[Saved entries]

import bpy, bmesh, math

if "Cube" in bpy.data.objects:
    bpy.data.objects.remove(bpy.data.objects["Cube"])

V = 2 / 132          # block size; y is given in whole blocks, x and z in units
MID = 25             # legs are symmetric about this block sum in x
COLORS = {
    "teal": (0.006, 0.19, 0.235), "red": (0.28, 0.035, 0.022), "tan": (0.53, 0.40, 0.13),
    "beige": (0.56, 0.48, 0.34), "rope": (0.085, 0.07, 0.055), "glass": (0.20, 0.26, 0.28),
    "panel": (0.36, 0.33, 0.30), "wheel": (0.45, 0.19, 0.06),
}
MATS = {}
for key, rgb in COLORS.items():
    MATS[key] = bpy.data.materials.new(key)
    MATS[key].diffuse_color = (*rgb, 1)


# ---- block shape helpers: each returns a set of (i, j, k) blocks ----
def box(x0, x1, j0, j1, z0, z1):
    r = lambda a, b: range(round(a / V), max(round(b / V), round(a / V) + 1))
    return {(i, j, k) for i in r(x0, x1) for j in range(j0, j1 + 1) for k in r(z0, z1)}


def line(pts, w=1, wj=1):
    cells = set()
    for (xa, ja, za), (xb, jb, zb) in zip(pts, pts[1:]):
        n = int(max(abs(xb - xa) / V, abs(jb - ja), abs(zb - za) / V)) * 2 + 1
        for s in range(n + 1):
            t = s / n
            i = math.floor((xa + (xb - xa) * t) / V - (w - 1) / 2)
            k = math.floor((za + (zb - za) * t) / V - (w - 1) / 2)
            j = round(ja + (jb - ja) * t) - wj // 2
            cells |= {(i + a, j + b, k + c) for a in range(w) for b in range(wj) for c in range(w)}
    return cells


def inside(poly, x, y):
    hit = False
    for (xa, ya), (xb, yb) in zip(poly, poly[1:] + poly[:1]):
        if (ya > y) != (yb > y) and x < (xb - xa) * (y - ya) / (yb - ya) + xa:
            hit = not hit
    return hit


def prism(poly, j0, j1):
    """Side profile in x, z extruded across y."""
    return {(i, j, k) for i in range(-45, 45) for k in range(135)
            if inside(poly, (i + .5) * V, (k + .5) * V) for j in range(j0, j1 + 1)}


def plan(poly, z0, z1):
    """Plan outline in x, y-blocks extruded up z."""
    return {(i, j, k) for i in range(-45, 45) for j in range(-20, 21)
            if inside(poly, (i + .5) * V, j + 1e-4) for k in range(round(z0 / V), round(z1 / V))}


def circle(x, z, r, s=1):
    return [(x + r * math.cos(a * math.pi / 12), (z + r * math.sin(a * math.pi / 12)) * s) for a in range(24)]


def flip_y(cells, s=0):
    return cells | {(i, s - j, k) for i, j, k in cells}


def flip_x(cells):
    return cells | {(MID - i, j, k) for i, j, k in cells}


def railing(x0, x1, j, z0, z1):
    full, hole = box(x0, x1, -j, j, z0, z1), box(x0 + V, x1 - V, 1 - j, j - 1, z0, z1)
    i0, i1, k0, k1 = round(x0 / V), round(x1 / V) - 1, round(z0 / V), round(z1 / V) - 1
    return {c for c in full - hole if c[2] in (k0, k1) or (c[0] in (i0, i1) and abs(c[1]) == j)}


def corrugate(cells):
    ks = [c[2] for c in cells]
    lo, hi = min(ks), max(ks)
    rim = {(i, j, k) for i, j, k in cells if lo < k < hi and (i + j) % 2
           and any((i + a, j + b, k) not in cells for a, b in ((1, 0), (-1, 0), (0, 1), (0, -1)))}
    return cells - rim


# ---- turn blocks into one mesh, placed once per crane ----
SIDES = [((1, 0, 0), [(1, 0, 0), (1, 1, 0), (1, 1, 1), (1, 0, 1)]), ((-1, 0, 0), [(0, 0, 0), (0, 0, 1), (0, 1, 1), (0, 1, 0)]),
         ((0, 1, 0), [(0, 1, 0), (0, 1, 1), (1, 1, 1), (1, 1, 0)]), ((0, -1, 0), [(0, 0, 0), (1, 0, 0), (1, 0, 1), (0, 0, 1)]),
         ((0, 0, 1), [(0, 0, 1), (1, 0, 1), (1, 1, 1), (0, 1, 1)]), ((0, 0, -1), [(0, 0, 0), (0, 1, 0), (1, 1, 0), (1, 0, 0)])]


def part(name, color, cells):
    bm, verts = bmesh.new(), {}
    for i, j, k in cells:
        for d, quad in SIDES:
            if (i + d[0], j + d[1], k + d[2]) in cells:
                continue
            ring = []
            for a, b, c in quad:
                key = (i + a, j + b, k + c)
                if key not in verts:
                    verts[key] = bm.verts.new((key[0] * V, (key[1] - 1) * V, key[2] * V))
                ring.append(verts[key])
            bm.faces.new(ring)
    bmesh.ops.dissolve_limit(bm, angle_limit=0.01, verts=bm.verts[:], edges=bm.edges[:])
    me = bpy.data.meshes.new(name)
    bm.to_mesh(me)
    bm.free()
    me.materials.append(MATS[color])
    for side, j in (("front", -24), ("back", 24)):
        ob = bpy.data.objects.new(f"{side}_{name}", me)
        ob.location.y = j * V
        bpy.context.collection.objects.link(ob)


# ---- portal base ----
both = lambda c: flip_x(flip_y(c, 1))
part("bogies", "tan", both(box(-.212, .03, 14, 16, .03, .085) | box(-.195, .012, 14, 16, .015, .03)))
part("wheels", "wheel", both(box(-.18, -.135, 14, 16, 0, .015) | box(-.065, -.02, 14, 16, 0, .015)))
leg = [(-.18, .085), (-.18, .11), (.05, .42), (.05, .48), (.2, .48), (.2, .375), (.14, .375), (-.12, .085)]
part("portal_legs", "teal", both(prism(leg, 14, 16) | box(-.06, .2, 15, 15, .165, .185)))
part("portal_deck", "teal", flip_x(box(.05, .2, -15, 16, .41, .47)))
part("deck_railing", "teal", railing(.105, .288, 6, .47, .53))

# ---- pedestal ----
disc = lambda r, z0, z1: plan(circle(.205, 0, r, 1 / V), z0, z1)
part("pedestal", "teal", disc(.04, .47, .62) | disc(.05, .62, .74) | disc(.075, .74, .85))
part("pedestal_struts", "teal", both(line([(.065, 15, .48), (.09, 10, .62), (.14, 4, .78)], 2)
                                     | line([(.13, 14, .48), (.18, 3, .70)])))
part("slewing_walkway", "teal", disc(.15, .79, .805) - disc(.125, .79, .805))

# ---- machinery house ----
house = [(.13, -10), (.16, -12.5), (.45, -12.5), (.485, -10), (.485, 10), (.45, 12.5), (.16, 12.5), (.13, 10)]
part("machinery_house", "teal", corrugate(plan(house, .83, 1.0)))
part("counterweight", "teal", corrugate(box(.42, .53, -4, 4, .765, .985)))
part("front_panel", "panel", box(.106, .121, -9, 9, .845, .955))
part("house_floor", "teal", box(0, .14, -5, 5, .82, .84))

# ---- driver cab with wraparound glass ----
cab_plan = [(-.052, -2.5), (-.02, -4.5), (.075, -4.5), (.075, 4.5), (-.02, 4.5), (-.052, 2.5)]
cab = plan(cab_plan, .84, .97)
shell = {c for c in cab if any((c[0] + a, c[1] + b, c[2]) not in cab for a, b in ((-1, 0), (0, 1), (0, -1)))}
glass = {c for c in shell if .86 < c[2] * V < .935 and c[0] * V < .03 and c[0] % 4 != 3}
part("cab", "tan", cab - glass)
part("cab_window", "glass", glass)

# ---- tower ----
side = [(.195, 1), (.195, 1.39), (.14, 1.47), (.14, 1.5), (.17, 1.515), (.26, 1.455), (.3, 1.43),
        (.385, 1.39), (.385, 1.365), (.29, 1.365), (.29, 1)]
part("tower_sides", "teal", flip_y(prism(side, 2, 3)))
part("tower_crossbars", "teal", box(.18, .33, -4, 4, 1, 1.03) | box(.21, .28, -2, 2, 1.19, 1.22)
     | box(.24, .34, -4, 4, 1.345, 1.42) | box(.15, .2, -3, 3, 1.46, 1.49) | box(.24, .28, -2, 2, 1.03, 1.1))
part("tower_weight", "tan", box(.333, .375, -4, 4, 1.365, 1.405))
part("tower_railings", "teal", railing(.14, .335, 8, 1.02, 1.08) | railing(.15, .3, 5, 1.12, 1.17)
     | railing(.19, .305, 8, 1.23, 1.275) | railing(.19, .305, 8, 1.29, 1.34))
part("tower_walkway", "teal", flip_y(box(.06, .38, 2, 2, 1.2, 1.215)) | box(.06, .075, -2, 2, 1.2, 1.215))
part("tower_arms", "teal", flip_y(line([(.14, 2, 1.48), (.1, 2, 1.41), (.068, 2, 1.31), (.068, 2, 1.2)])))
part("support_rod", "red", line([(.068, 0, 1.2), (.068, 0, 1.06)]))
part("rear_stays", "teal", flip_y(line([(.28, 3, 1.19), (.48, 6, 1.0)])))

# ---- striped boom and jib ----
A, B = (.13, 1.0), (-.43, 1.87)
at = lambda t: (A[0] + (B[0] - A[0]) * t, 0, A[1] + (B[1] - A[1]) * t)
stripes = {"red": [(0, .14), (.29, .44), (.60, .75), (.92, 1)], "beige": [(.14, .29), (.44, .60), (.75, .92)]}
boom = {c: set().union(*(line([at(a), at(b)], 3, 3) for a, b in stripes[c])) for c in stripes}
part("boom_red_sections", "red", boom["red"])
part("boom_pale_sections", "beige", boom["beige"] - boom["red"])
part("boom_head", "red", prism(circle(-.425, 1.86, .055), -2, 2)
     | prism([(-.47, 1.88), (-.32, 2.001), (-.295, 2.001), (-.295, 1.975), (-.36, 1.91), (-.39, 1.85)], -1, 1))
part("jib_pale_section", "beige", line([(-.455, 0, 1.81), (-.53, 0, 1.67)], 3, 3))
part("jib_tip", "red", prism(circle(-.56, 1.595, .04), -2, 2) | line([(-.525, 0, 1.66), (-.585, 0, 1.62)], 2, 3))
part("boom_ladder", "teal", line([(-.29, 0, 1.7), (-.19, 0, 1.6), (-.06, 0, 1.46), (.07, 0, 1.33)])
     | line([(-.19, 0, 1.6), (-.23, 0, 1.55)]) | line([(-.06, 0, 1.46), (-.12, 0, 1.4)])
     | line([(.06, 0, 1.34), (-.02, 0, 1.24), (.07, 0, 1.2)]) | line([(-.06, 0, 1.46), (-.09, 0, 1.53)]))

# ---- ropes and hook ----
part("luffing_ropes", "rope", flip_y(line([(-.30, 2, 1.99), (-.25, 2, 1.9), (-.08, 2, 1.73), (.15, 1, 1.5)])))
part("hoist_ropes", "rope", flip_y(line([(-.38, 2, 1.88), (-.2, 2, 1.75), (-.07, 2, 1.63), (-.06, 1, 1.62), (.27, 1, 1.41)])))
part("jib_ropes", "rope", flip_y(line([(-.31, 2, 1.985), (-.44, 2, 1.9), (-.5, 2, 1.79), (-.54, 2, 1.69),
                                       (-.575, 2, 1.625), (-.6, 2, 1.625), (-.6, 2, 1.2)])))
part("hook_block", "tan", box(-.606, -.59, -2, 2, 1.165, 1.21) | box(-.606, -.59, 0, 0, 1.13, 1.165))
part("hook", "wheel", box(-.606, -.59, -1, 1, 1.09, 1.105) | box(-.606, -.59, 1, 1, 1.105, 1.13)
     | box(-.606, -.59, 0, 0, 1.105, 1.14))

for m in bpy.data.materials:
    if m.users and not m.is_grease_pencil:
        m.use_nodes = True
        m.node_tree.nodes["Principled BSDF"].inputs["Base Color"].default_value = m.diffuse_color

| TASK STATEMENT |
Could you set down, exactly as written, the lines above between the one holding "corrugate(plan(house, .83, 1.0)))" and the one holding "2, 1.19, 1.22)", inclusive, and nothing more?

| ANSWER BOX |
part("machinery_house", "teal", corrugate(plan(house, .83, 1.0)))
part("counterweight", "teal", corrugate(box(.42, .53, -4, 4, .765, .985)))
part("front_panel", "panel", box(.106, .121, -9, 9, .845, .955))
part("house_floor", "teal", box(0, .14, -5, 5, .82, .84))

# ---- driver cab with wraparound glass ----
cab_plan = [(-.052, -2.5), (-.02, -4.5), (.075, -4.5), (.075, 4.5), (-.02, 4.5), (-.052, 2.5)]
cab = plan(cab_plan, .84, .97)
shell = {c for c in cab if any((c[0] + a, c[1] + b, c[2]) not in cab for a, b in ((-1, 0), (0, 1), (0, -1)))}
glass = {c for c in shell if .86 < c[2] * V < .935 and c[0] * V < .03 and c[0] % 4 != 3}
part("cab", "tan", cab - glass)
part("cab_window", "glass", glass)

# ---- tower ----
side = [(.195, 1), (.195, 1.39), (.14, 1.47), (.14, 1.5), (.17, 1.515), (.26, 1.455), (.3, 1.43),
        (.385, 1.39), (.385, 1.365), (.29, 1.365), (.29, 1)]
part("tower_sides", "teal", flip_y(prism(side, 2, 3)))
part("tower_crossbars", "teal", box(.18, .33, -4, 4, 1, 1.03) | box(.21, .28, -2, 2, 1.19, 1.22)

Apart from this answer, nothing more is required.